> [Exercise instructions]
Once the line containing "bpy.context.view_layer.objects.active = obj" is found in the entries below, reproduce it and every line after it, stopping at and including the line containing "if round_axis is"; reproduce nothing else, and keep each line exact.

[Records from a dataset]
◇ ◇ ◇

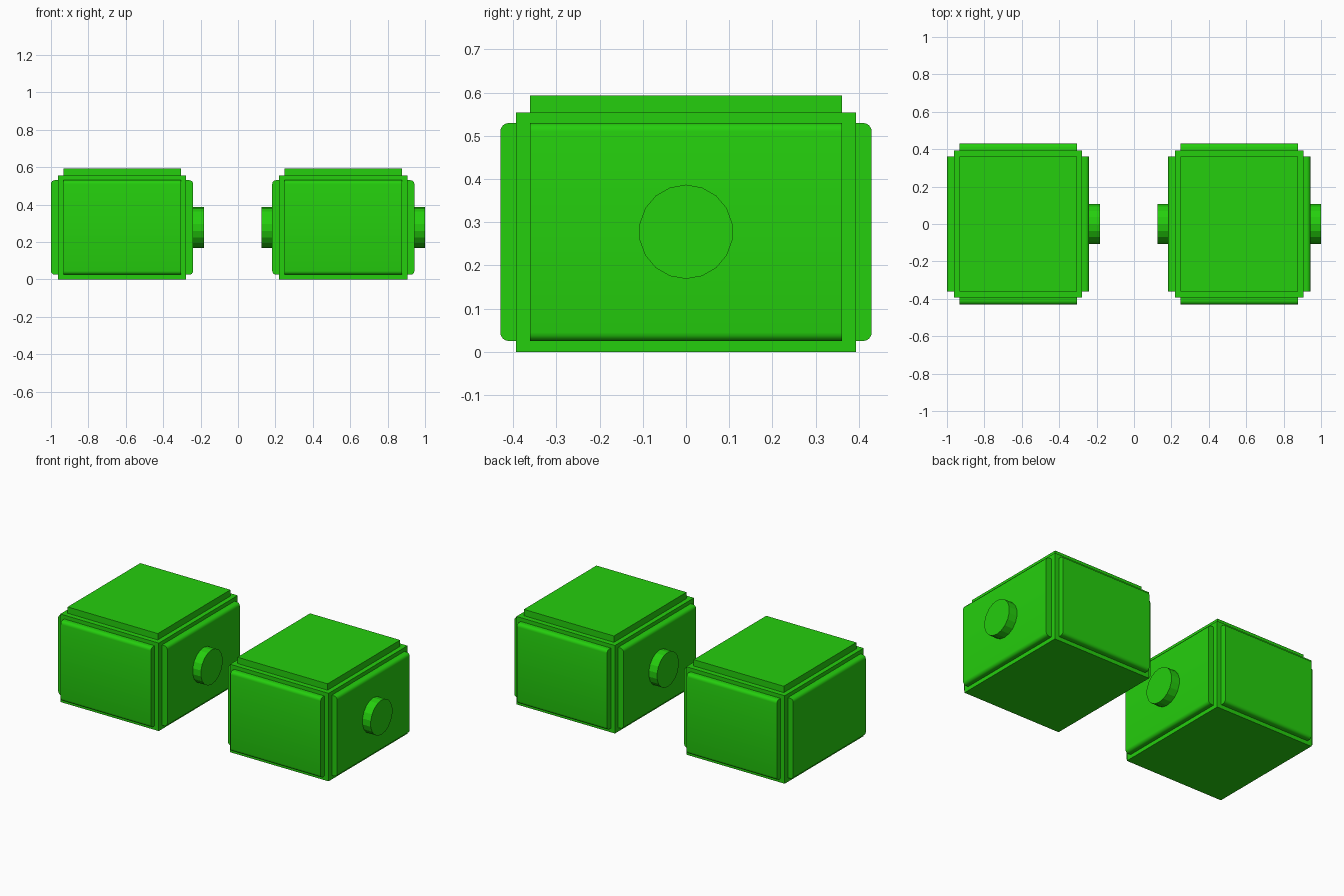
import bpy
import bmesh
import math
from mathutils import Matrix, Vector

cube = bpy.data.objects.get("Cube")
if cube:
    bpy.data.objects.remove(cube, do_unlink=True)

green = bpy.data.materials.new("bright_green")
green.use_nodes = True
colour = (0.018, 0.62, 0.004, 1)
green.diffuse_color = colour
green.node_tree.nodes["Principled BSDF"].inputs["Base Color"].default_value = colour

CORE_X, CORE_Y, CORE_TOP = 0.343, 0.393, 0.554
PLATE_X, PLATE_Y, PLATE_LOW, PLATE_TOP = 0.314, 0.361, 0.025, 0.53
RAISE = 0.037
KNOB_Z, KNOB_RADIUS, KNOB_DEPTH = 0.278, 0.109, 0.06


def finish(name, bm, smooth=False):
    mesh = bpy.data.meshes.new(name)
    bm.to_mesh(mesh)
    bm.free()
    mesh.materials.append(green)
    obj = bpy.data.objects.new(name, mesh)
    bpy.context.collection.objects.link(obj)
    if smooth:
        bpy.ops.object.select_all(action="DESELECT")
        obj.select_set(True)
        bpy.context.view_layer.objects.active = obj
        bpy.ops.object.shade_smooth_by_angle(angle=math.radians(35))
    return obj


def box(name, low, high, round_axis=None):
    """Box between two corners; edges along round_axis can be rounded."""
    low, high = Vector(low), Vector(high)
    bm = bmesh.new()
    bmesh.ops.create_cube(bm, size=1)
    bmesh.ops.scale(bm, vec=high - low, verts=bm.verts)
    bmesh.ops.translate(bm, vec=(low + high) / 2, verts=bm.verts)
    if round_axis is not None:
        edges = [e for e in bm.edges
                 if abs((e.verts[0].co - e.verts[1].co).normalized()[round_axis]) > 0.9]
        bmesh.ops.bevel(bm, geom=edges, offset=0.02, segments=4,
                        profile=0.5, affect="EDGES")
    return finish(name, bm, round_axis is not None)


def knob(name, x, side):
    """Short round peg on a side plate."""
    bm = bmesh.new()
    bmesh.ops.create_cone(bm, cap_ends=True, segments=18, radius1=KNOB_RADIUS,
                          radius2=KNOB_RADIUS, depth=KNOB_DEPTH)
    # Turn the axis to x with one vertex level with the centre
    turn = Matrix.Rotation(math.pi / 2, 4, "Y") @ Matrix.Rotation(math.pi / 2, 4, "Z")
    place = Matrix.Translation((x + side * KNOB_DEPTH / 2, 0, KNOB_Z))
    bmesh.ops.transform(bm, matrix=place @ turn, verts=bm.verts)
    return finish(name, bm)


def block(label, x, knob_sides):
    # Main body
    box(label + "_core", (x - CORE_X, -CORE_Y, 0), (x + CORE_X, CORE_Y, CORE_TOP))
    # Raised lid
    box(label + "_top_plate", (x - PLATE_X, -PLATE_Y, CORE_TOP - 0.02),
        (x + PLATE_X, PLATE_Y, CORE_TOP + 0.04))
    # Rounded panels that run through the body and stand proud of it
    box(label + "_front_back_panel", (x - PLATE_X, -CORE_Y - RAISE, PLATE_LOW),
        (x + PLATE_X, CORE_Y + RAISE, PLATE_TOP), 0)
    side_x = CORE_X + RAISE
    box(label + "_side_panel", (x - side_x, -PLATE_Y, PLATE_LOW),
        (x + side_x, PLATE_Y, PLATE_TOP), 1)
    # Connecting pegs
    for side in knob_sides:
        knob(label + ("_left_knob" if side > 0 else "_right_knob"),
             x + side * (side_x - 0.003), side)


block("right_block", -0.62, [1])
block("left_block", 0.563, [-1, 1])
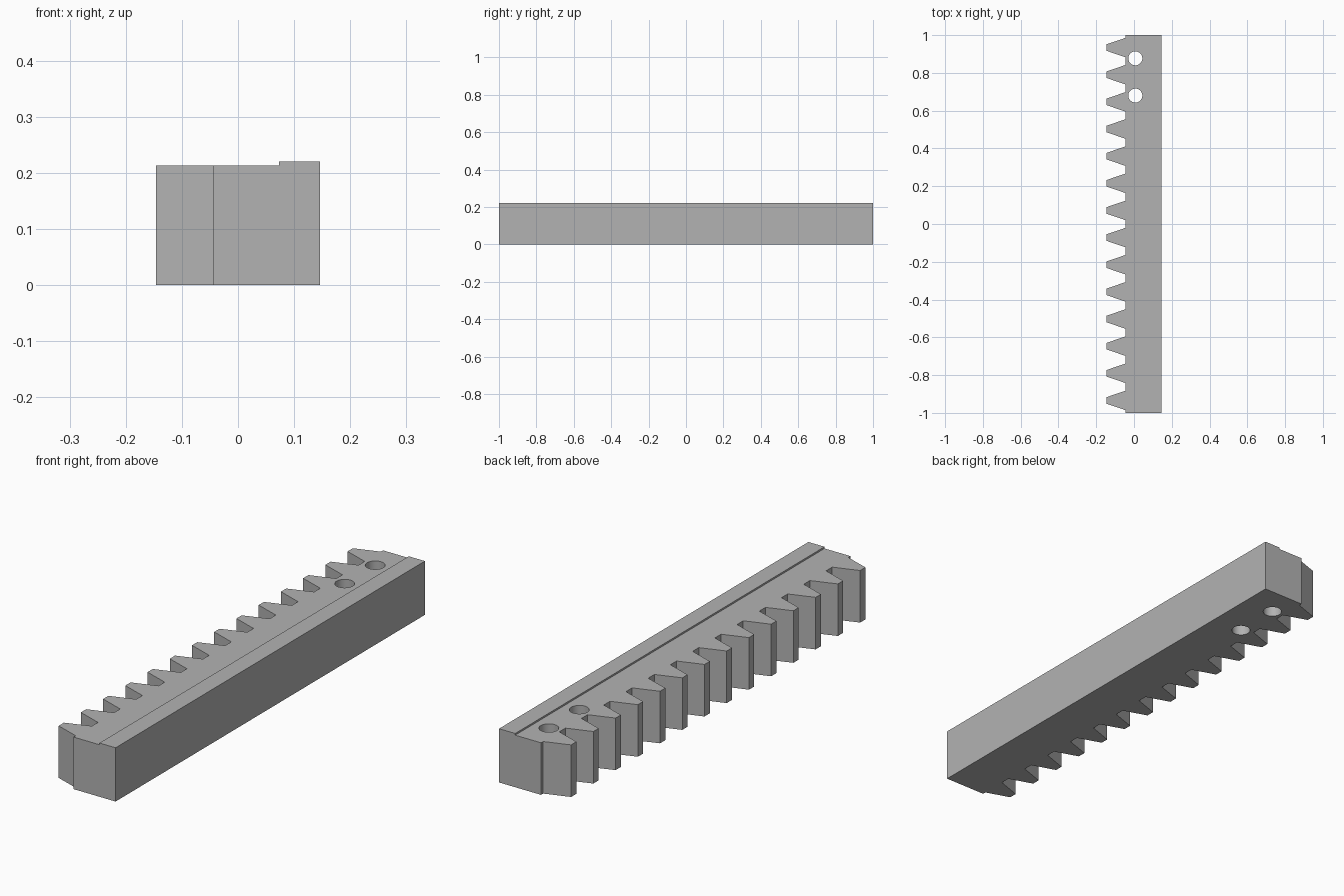
import bpy
import bmesh
from mathutils import Vector

cube = bpy.data.objects.get("Cube")
if cube:
    bpy.data.objects.remove(cube, do_unlink=True)

BACK_X, ROOT_X, TIP_X = 0.146, -0.044, -0.146
HALF_LENGTH = 1.0
BODY_TOP, RAIL_TOP, RAIL_X = 0.213, 0.22, 0.073
TEETH, PITCH = 14, 0.1437
ROOT_HALF, TIP_HALF = 0.052, 0.017
HOLE_X, HOLE_YS, HOLE_RADIUS = 0.007, (0.877, 0.68), 0.037

steel = bpy.data.materials.new("grey_steel")
steel.use_nodes = True
grey = (0.45, 0.45, 0.45, 1)
steel.diffuse_color = grey
steel.node_tree.nodes["Principled BSDF"].inputs["Base Color"].default_value = grey


def rack_outline():
    """Outline of the toothed bar, counter-clockwise from above."""
    points = [(ROOT_X, -HALF_LENGTH), (BACK_X, -HALF_LENGTH),
              (BACK_X, HALF_LENGTH), (ROOT_X, HALF_LENGTH)]
    for i in range(TEETH):
        y = ((TEETH - 1) / 2 - i) * PITCH
        points += [(ROOT_X, y + ROOT_HALF), (TIP_X, y + TIP_HALF),
                   (TIP_X, y - TIP_HALF), (ROOT_X, y - ROOT_HALF)]
    return points


# Toothed bar: extruded outline
bm = bmesh.new()
base = bm.faces.new([bm.verts.new((x, y, 0)) for x, y in rack_outline()])
extruded = bmesh.ops.extrude_face_region(bm, geom=[base], use_keep_orig=True)
bmesh.ops.translate(bm, vec=(0, 0, BODY_TOP),
                    verts=[g for g in extruded["geom"] if isinstance(g, bmesh.types.BMVert)])

# Raised rail: split the top along its length and lift the plain side
bmesh.ops.bisect_plane(bm, geom=bm.verts[:] + bm.edges[:] + bm.faces[:],
                       plane_co=(RAIL_X, 0, 0), plane_no=(1, 0, 0))
rail = [f for f in bm.faces
        if all(v.co.z > BODY_TOP - 0.001 for v in f.verts)
        and f.calc_center_median().x > RAIL_X]
lifted = bmesh.ops.extrude_face_region(bm, geom=rail)
bmesh.ops.translate(bm, vec=(0, 0, RAIL_TOP - BODY_TOP),
                    verts=[g for g in lifted["geom"] if isinstance(g, bmesh.types.BMVert)])
bmesh.ops.dissolve_limit(bm, angle_limit=0.01, verts=bm.verts[:], edges=bm.edges[:])
bmesh.ops.recalc_face_normals(bm, faces=bm.faces[:])

mesh = bpy.data.meshes.new("gear_rack")
bm.to_mesh(mesh)
bm.free()
mesh.materials.append(steel)
rack = bpy.data.objects.new("gear_rack", mesh)
bpy.context.collection.objects.link(rack)
bpy.ops.object.select_all(action="DESELECT")

# Two mounting holes drilled right through
for y in HOLE_YS:
    bpy.ops.mesh.primitive_cylinder_add(vertices=48, radius=HOLE_RADIUS, depth=1,
                                        location=Vector((HOLE_X, y, 0.1)))
    drill = bpy.context.object
    drill.name = "hole_cutter"
    drill.hide_render = True
    drill.data.materials.append(steel)
    cut = rack.modifiers.new("mounting_hole", "BOOLEAN")
    cut.operation = "DIFFERENCE"
    cut.solver = "EXACT"
    cut.object = drill
    bpy.context.view_layer.objects.active = rack
    bpy.ops.object.modifier_apply(modifier=cut.name)
    bpy.data.objects.remove(drill, do_unlink=True)

# Round hole walls, crisp edges elsewhere
bpy.ops.object.select_all(action="DESELECT")
rack.select_set(True)
bpy.context.view_layer.objects.active = rack
bpy.ops.object.shade_smooth_by_angle(angle=0.5)
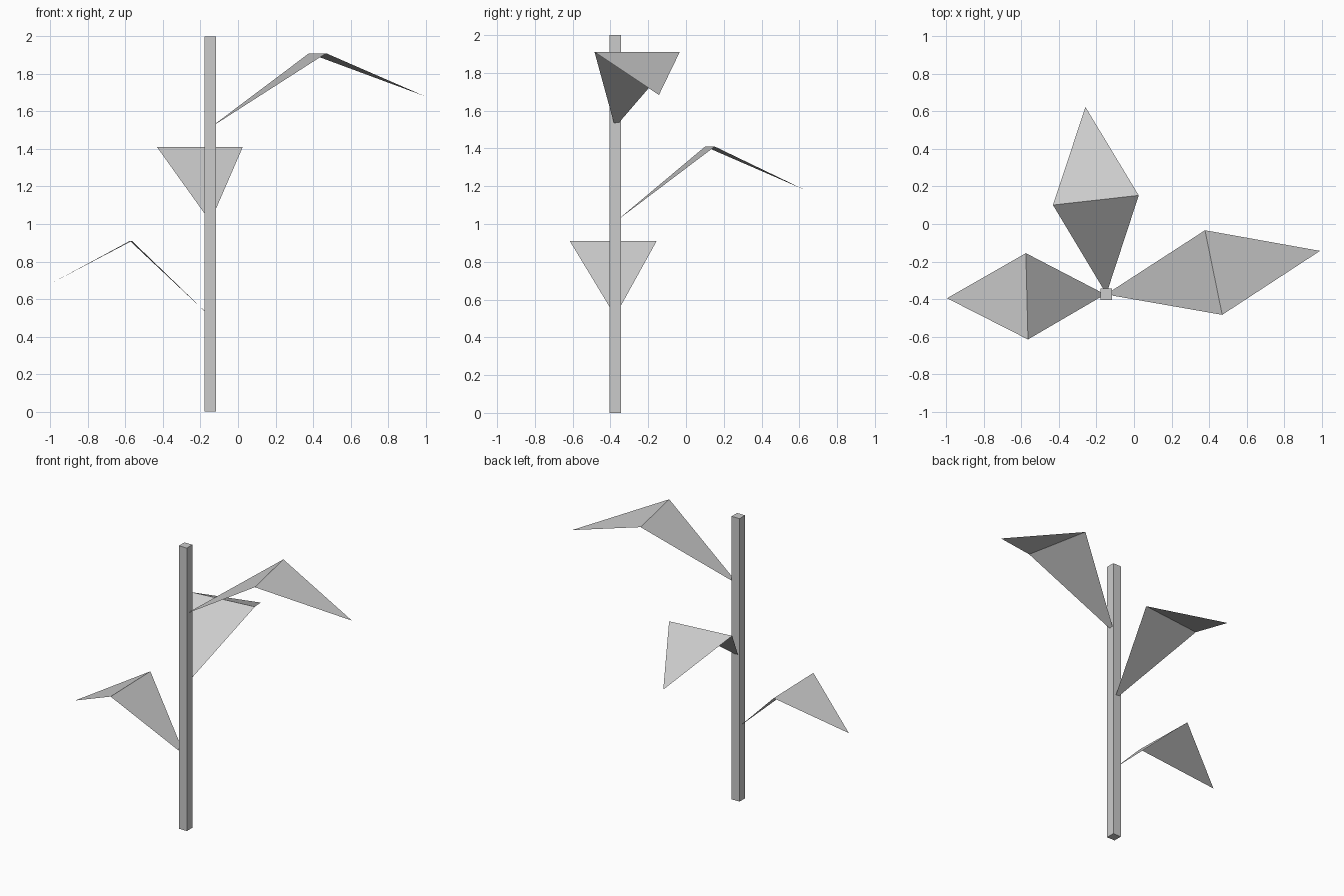
import bpy
from math import radians
from mathutils import Matrix, Vector

default_cube = bpy.data.objects.get("Cube")
if default_cube:
    bpy.data.objects.remove(default_cube, do_unlink=True)

# One plain grey for the whole plant
grey = bpy.data.materials.new("plain grey")
grey.use_nodes = True
colour = (0.6, 0.6, 0.6, 1)
grey.diffuse_color = colour
grey.node_tree.nodes["Principled BSDF"].inputs["Base Color"].default_value = colour

STEM = Vector((-0.147, -0.375, 0))
STEM_WIDTH = 0.062
HEIGHT = 2.0

# Square stem
bpy.ops.mesh.primitive_cube_add(size=1, location=STEM + Vector((0, 0, HEIGHT / 2)))
stem = bpy.context.object
stem.name = "stem"
stem.scale = (STEM_WIDTH, STEM_WIDTH, HEIGHT)
stem.data.materials.append(grey)


def add_leaf(name, angle, fold_height, middle, tip):
    """Folded sheet: narrow base, wide raised fold, drooping point."""
    base, half_base, half_width = 0.03, 0.013, 0.23
    rise, droop = 0.375, 0.227
    points = [
        (base, -half_base, -rise), (base, half_base, -rise),
        (middle, half_width, 0), (middle, -half_width, 0),
        (tip, 0, -droop),
    ]
    mesh = bpy.data.meshes.new(name)
    mesh.from_pydata(points, [], [(0, 3, 2, 1), (3, 4, 2)])
    mesh.materials.append(grey)
    leaf = bpy.data.objects.new(name, mesh)
    place = Matrix.Translation(STEM + Vector((0, 0, fold_height)))
    leaf.matrix_world = place @ Matrix.Rotation(radians(angle), 4, "Z")
    bpy.context.collection.objects.link(leaf)


# Three leaves, longer towards the top
add_leaf("lower_leaf", 181.4, 0.91, 0.424, 0.85)
add_leaf("middle_leaf", 96.4, 1.41, 0.505, 1.005)
add_leaf("upper_leaf", 11.5, 1.91, 0.583, 1.162)
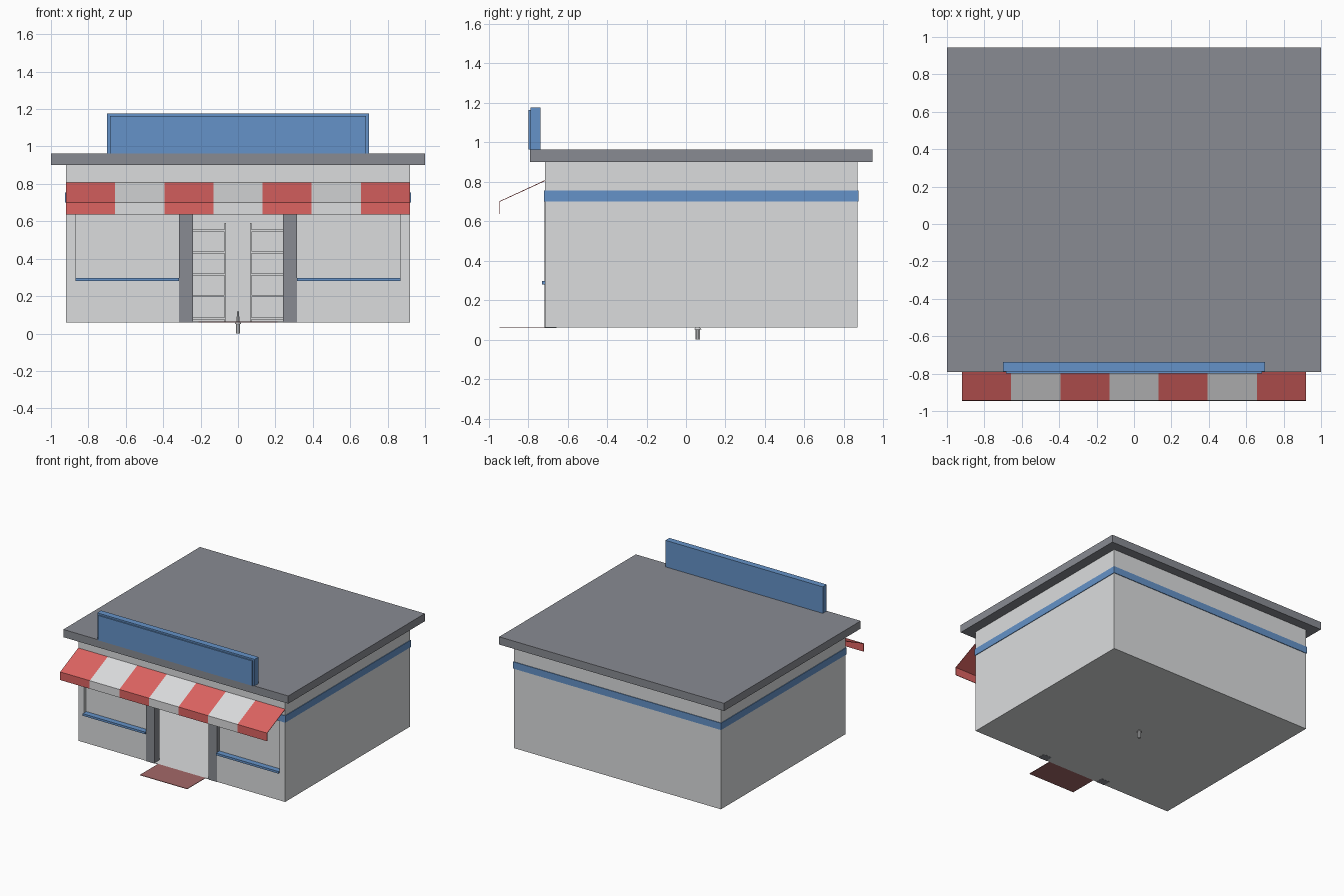
import bpy
import bmesh
from mathutils import Vector

cube = bpy.data.objects.get("Cube")
if cube:
    bpy.data.objects.remove(cube, do_unlink=True)


def material(name, rgb):
    m = bpy.data.materials.new(name)
    m.use_nodes = True
    m.diffuse_color = (*rgb, 1)
    m.node_tree.nodes["Principled BSDF"].inputs["Base Color"].default_value = (*rgb, 1)
    return m


WHITE = material("pale grey", (0.71, 0.72, 0.73))
GREY = material("roof grey", (0.25, 0.26, 0.29))
BLUE = material("trim blue", (0.13, 0.29, 0.58))
RED = material("awning red", (0.72, 0.125, 0.12))
MAT = material("doormat red", (0.37, 0.14, 0.14))


def finish(name, bm, *mats):
    mesh = bpy.data.meshes.new(name)
    bmesh.ops.recalc_face_normals(bm, faces=bm.faces[:])
    bm.to_mesh(mesh)
    bm.free()
    for m in mats:
        mesh.materials.append(m)
    obj = bpy.data.objects.new(name, mesh)
    bpy.context.collection.objects.link(obj)
    return obj


def boxes(name, mat, *specs):
    """One object made of boxes, each given as x, y and z ranges."""
    bm = bmesh.new()
    for spec in specs:
        verts = bmesh.ops.create_cube(bm, size=1)["verts"]
        for v in verts:
            v.co = Vector([(a + b) / 2 + c * (b - a) for c, (a, b) in zip(v.co, spec)])
    return finish(name, bm, mat)


def both_sides(name, mat, *specs):
    """The same boxes on +x (left) and mirrored on -x (right)."""
    boxes("left_" + name, mat, *specs)
    boxes("right_" + name, mat, *[((-x[1], -x[0]), y, z) for x, y, z in specs])


# Hollow building shell
W, FRONT, BACK, BASE, TOP = 0.92, -0.715, 0.87, 0.06, 0.9
HEAD = 0.72
T = 0.04
INNER = FRONT + 0.06
boxes("floor", WHITE, ((-W, W), (FRONT, BACK), (BASE, BASE + 0.004)))
boxes("back_wall", WHITE, ((-W, W), (BACK - T, BACK), (BASE, TOP)))
both_sides("side_wall", WHITE, ((W - T, W), (FRONT, BACK), (BASE, TOP)))
boxes("front_wall_top", WHITE, ((-W, W), (FRONT, INNER), (HEAD, TOP)))
both_sides("front_wall", WHITE,
           ((0.87, W), (FRONT, INNER), (BASE, HEAD)),
           ((0.315, 0.87), (FRONT, INNER), (BASE, 0.285)))
both_sides("window_pane", WHITE, ((0.315, 0.87), (FRONT + 0.03, INNER), (0.285, HEAD)))
both_sides("window_sill", BLUE, ((0.315, 0.87), (FRONT - 0.015, FRONT + 0.03), (0.28, 0.297)))

# Door surround and mat
both_sides("door_post", GREY, ((0.24, 0.315), (FRONT - 0.002, INNER), (BASE - 0.001, HEAD)))
boxes("doormat", MAT, ((-0.21, 0.21), (-0.945, FRONT), (BASE, BASE + 0.004)))

# Blue band around the walls
E = 0.005
boxes("wall_band", BLUE,
      ((-W - E, W + E), (BACK, BACK + E), (0.7, 0.755)),
      ((-W - E, W + E), (FRONT - E, FRONT), (0.7, 0.755)),
      ((W, W + E), (FRONT, BACK), (0.7, 0.755)),
      ((-W - E, -W), (FRONT, BACK), (0.7, 0.755)))

# Roof and sign board
boxes("roof", GREY, ((-1, 1), (-0.79, 0.945), (TOP, 0.962)))
boxes("sign_board", BLUE, ((-0.7, 0.7), (-0.788, -0.738), (0.95, 1.175)))
boxes("sign_face", BLUE, ((-0.685, 0.685), (-0.798, -0.788), (0.962, 1.162)))

# Striped awning: slope and hanging valance, swept across seven stripes
STRIPES = 7
profile = [(FRONT, 0.805), (-0.943, 0.7), (-0.943, 0.636)]
bm = bmesh.new()
rows = [[bm.verts.new((-W + 2 * W * i / STRIPES, y, z)) for y, z in profile]
        for i in range(STRIPES + 1)]
for i in range(STRIPES):
    for j in range(2):
        face = bm.faces.new((rows[i][j], rows[i][j + 1], rows[i + 1][j + 1], rows[i + 1][j]))
        face.material_index = i % 2
awning = finish("awning", bm, RED, WHITE)
solid = awning.modifiers.new("thickness", "SOLIDIFY")
solid.thickness = 0.004
solid.offset = 0

# Shelf racks inside, either side of the aisle
levels = [0.08, 0.2, 0.315, 0.435, 0.55]
both_sides("shelves", WHITE,
           ((0.065, 0.073), (0.45, 0.8), (BASE, 0.59)),
           ((0.8, 0.808), (0.45, 0.8), (BASE, 0.59)),
           *[((0.073, 0.8), (0.45, 0.8), (z - 0.006, z + 0.006)) for z in levels])

# Small peg through the floor
bm = bmesh.new()
for r1, r2, low, high in [(0.012, 0.012, 0, 0.05), (0.02, 0.012, 0.05, 0.06), (0.01, 0.004, 0.06, 0.12)]:
    peg = bmesh.ops.create_cone(bm, cap_ends=True, segments=10, radius1=r1, radius2=r2, depth=high - low)
    bmesh.ops.translate(bm, verts=peg["verts"], vec=(0, 0.06, (low + high) / 2))
finish("floor_peg", bm, WHITE)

◇ ◇ ◇

> [Answer to this exercise]
        bpy.context.view_layer.objects.active = obj
        bpy.ops.object.shade_smooth_by_angle(angle=math.radians(35))
    return obj


def box(name, low, high, round_axis=None):
    """Box between two corners; edges along round_axis can be rounded."""
    low, high = Vector(low), Vector(high)
    bm = bmesh.new()
    bmesh.ops.create_cube(bm, size=1)
    bmesh.ops.scale(bm, vec=high - low, verts=bm.verts)
    bmesh.ops.translate(bm, vec=(low + high) / 2, verts=bm.verts)
    if round_axis is not None:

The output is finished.